Exercise objective: Nothing in the records may be dropped. Retype them all exactly.

(Stored items from a collection)
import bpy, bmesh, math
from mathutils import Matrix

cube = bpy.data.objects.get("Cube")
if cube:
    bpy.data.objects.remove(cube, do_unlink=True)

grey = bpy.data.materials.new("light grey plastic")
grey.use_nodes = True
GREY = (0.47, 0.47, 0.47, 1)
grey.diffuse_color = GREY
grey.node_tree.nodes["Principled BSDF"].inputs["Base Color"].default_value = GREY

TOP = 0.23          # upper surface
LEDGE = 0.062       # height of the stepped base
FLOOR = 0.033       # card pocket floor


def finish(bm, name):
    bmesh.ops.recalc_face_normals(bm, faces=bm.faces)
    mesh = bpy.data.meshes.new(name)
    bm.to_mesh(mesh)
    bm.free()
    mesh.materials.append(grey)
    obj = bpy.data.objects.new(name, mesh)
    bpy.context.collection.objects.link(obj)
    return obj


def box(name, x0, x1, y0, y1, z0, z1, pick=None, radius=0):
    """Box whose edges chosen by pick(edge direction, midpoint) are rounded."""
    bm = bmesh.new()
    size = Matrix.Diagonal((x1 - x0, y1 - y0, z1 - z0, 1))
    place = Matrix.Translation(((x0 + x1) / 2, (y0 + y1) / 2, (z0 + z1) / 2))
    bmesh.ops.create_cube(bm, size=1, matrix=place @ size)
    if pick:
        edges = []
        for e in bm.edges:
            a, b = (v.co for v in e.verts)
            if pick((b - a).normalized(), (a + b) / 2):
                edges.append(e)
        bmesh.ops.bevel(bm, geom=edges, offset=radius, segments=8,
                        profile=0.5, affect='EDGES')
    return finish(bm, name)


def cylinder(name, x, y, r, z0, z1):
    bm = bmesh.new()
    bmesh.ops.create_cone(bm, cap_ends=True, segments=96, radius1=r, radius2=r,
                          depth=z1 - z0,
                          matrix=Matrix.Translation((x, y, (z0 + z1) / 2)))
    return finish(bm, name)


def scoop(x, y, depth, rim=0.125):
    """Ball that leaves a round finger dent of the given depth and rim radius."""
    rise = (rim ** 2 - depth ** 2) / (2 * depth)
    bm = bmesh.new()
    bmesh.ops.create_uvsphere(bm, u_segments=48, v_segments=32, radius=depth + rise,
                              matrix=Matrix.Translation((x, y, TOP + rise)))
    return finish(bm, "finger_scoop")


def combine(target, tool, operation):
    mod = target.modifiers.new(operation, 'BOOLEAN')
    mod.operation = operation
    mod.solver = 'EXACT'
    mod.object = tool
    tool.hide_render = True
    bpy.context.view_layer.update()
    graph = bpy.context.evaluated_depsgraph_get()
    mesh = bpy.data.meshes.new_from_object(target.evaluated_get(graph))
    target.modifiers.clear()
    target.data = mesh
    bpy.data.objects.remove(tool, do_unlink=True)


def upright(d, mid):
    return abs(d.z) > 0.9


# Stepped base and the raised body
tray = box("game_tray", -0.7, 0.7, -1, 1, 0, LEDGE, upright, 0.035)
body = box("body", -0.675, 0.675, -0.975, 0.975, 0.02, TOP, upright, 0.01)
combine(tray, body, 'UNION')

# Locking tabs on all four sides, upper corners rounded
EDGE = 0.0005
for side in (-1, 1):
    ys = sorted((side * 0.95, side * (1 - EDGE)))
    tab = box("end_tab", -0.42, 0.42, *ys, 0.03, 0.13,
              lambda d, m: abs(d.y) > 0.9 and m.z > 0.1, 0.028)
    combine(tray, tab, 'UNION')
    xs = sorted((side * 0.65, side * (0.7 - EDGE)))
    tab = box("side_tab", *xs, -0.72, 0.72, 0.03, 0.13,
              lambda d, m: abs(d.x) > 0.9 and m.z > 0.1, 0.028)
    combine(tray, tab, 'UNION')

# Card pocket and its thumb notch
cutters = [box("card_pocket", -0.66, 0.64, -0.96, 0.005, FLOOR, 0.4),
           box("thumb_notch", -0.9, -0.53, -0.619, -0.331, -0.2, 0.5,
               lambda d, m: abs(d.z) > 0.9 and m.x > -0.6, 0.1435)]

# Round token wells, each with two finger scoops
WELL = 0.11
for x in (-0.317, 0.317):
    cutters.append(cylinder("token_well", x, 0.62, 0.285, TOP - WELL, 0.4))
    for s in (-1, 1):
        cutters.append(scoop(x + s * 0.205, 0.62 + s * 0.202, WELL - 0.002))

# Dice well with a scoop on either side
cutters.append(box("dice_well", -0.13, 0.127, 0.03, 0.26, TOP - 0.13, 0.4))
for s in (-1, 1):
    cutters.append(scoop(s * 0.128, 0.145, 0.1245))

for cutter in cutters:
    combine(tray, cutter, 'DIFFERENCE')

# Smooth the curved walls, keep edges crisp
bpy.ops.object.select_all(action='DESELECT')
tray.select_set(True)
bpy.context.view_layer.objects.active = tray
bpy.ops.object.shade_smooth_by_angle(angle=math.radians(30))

Answer box:
import bpy, bmesh, math
from mathutils import Matrix

cube = bpy.data.objects.get("Cube")
if cube:
    bpy.data.objects.remove(cube, do_unlink=True)

grey = bpy.data.materials.new("light grey plastic")
grey.use_nodes = True
GREY = (0.47, 0.47, 0.47, 1)
grey.diffuse_color = GREY
grey.node_tree.nodes["Principled BSDF"].inputs["Base Color"].default_value = GREY

TOP = 0.23          # upper surface
LEDGE = 0.062       # height of the stepped base
FLOOR = 0.033       # card pocket floor


def finish(bm, name):
    bmesh.ops.recalc_face_normals(bm, faces=bm.faces)
    mesh = bpy.data.meshes.new(name)
    bm.to_mesh(mesh)
    bm.free()
    mesh.materials.append(grey)
    obj = bpy.data.objects.new(name, mesh)
    bpy.context.collection.objects.link(obj)
    return obj


def box(name, x0, x1, y0, y1, z0, z1, pick=None, radius=0):
    """Box whose edges chosen by pick(edge direction, midpoint) are rounded."""
    bm = bmesh.new()
    size = Matrix.Diagonal((x1 - x0, y1 - y0, z1 - z0, 1))
    place = Matrix.Translation(((x0 + x1) / 2, (y0 + y1) / 2, (z0 + z1) / 2))
    bmesh.ops.create_cube(bm, size=1, matrix=place @ size)
    if pick:
        edges = []
        for e in bm.edges:
            a, b = (v.co for v in e.verts)
            if pick((b - a).normalized(), (a + b) / 2):
                edges.append(e)
        bmesh.ops.bevel(bm, geom=edges, offset=radius, segments=8,
                        profile=0.5, affect='EDGES')
    return finish(bm, name)


def cylinder(name, x, y, r, z0, z1):
    bm = bmesh.new()
    bmesh.ops.create_cone(bm, cap_ends=True, segments=96, radius1=r, radius2=r,
                          depth=z1 - z0,
                          matrix=Matrix.Translation((x, y, (z0 + z1) / 2)))
    return finish(bm, name)


def scoop(x, y, depth, rim=0.125):
    """Ball that leaves a round finger dent of the given depth and rim radius."""
    rise = (rim ** 2 - depth ** 2) / (2 * depth)
    bm = bmesh.new()
    bmesh.ops.create_uvsphere(bm, u_segments=48, v_segments=32, radius=depth + rise,
                              matrix=Matrix.Translation((x, y, TOP + rise)))
    return finish(bm, "finger_scoop")


def combine(target, tool, operation):
    mod = target.modifiers.new(operation, 'BOOLEAN')
    mod.operation = operation
    mod.solver = 'EXACT'
    mod.object = tool
    tool.hide_render = True
    bpy.context.view_layer.update()
    graph = bpy.context.evaluated_depsgraph_get()
    mesh = bpy.data.meshes.new_from_object(target.evaluated_get(graph))
    target.modifiers.clear()
    target.data = mesh
    bpy.data.objects.remove(tool, do_unlink=True)


def upright(d, mid):
    return abs(d.z) > 0.9


# Stepped base and the raised body
tray = box("game_tray", -0.7, 0.7, -1, 1, 0, LEDGE, upright, 0.035)
body = box("body", -0.675, 0.675, -0.975, 0.975, 0.02, TOP, upright, 0.01)
combine(tray, body, 'UNION')

# Locking tabs on all four sides, upper corners rounded
EDGE = 0.0005
for side in (-1, 1):
    ys = sorted((side * 0.95, side * (1 - EDGE)))
    tab = box("end_tab", -0.42, 0.42, *ys, 0.03, 0.13,
              lambda d, m: abs(d.y) > 0.9 and m.z > 0.1, 0.028)
    combine(tray, tab, 'UNION')
    xs = sorted((side * 0.65, side * (0.7 - EDGE)))
    tab = box("side_tab", *xs, -0.72, 0.72, 0.03, 0.13,
              lambda d, m: abs(d.x) > 0.9 and m.z > 0.1, 0.028)
    combine(tray, tab, 'UNION')

# Card pocket and its thumb notch
cutters = [box("card_pocket", -0.66, 0.64, -0.96, 0.005, FLOOR, 0.4),
           box("thumb_notch", -0.9, -0.53, -0.619, -0.331, -0.2, 0.5,
               lambda d, m: abs(d.z) > 0.9 and m.x > -0.6, 0.1435)]

# Round token wells, each with two finger scoops
WELL = 0.11
for x in (-0.317, 0.317):
    cutters.append(cylinder("token_well", x, 0.62, 0.285, TOP - WELL, 0.4))
    for s in (-1, 1):
        cutters.append(scoop(x + s * 0.205, 0.62 + s * 0.202, WELL - 0.002))

# Dice well with a scoop on either side
cutters.append(box("dice_well", -0.13, 0.127, 0.03, 0.26, TOP - 0.13, 0.4))
for s in (-1, 1):
    cutters.append(scoop(s * 0.128, 0.145, 0.1245))

for cutter in cutters:
    combine(tray, cutter, 'DIFFERENCE')

# Smooth the curved walls, keep edges crisp
bpy.ops.object.select_all(action='DESELECT')
tray.select_set(True)
bpy.context.view_layer.objects.active = tray
bpy.ops.object.shade_smooth_by_angle(angle=math.radians(30))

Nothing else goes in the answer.